By the end of the process, at least three librarians have looked at the books under consideration, as well as professors from the corresponding department.

“We ask professors to review the books because they know best what their curriculum is and where the department is going,” said Arneson.

One example Arneson cited was the large Russian literature collection that Simpson currently holds.

“We have a very in-depth and beautiful collection but currently have no Russian literature classes offered,” said Arneson. “When we get to that collection, there is a likelihood that we may remove some of the collection. We would of course keep a wide selection, but if the interest and curriculum isn’t there, we can’t afford to keep them.”

According to Arneson, some students reflexively become worried at the thought of getting rid of books.

“It’s librarian 101. If the shelves are too full, students won’t want to check anything out because they can’t find anything,” said Arneson. “The goal isn’t to get rid of books, it’s to free up space for more.”

The end goal of the project is to hopefully repurpose the space in Simpson library to accommodate more study areas and quiet zones for students looking to focus.

“Even though the Convergence Center is new, if I have to do a serious project I’ll go to the library,” said sophomore political science major Sara Thornton. “It’s better for focusing. At least for me, I think [the library] is better for complete focus.”

Of the 420,000 titles currently held in Simpson, approximately 10 to 1,500 books have been removed already. Since they are state property, they are sent to surplus sales in accordance with state property disposal procedures.

“I think it’s a waste of resource for us [to keep the old books],” said sophomore English major Mary-Margaret McMaken. “Its like hoarding, keeping stuff that can benefit others.”

Though Arneson said she does not foresee books going anywhere, she does anticipate the nature of the library to change.
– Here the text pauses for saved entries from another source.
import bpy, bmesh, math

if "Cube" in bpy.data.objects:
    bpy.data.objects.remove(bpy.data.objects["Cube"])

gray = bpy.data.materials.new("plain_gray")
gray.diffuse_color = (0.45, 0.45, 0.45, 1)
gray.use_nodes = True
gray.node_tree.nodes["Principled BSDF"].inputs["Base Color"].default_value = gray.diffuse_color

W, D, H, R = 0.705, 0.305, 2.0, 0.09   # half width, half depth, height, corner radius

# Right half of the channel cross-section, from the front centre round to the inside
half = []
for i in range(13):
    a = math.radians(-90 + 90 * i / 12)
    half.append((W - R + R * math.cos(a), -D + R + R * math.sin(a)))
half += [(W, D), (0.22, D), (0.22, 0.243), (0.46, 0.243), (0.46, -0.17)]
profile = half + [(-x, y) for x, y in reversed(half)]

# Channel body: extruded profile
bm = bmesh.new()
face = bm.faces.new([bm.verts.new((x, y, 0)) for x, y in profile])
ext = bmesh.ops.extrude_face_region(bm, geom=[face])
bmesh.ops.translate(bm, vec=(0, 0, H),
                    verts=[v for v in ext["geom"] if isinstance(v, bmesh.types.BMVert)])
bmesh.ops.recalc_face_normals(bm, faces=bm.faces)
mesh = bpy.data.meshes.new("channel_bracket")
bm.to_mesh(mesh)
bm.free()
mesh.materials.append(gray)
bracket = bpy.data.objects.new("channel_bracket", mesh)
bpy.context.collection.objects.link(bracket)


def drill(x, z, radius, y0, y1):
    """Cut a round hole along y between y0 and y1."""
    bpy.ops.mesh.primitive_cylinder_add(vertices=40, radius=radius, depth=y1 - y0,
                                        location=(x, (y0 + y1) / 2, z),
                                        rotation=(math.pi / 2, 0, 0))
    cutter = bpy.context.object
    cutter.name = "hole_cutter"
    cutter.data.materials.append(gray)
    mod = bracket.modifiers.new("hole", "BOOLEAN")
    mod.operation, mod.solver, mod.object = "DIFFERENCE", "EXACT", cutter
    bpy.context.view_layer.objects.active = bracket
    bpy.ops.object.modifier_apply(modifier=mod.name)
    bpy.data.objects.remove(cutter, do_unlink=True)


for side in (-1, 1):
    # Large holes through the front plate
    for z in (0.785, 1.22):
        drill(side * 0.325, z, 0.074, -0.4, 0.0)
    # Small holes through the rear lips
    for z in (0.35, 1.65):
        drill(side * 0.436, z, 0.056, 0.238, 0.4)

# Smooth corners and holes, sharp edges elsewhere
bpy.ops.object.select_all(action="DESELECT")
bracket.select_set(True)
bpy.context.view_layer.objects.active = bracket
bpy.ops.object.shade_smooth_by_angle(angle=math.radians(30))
“A lot of information and researched is published online and in articles now, and we try to make this information as accessible as possible, since this is the direction things are headed,” said Arneson. “It’s just important to remember that libraries are living organisms, not static. We’re a resource, and we’re more concerned with helping you get the information you need, and less concerned about how you get it.”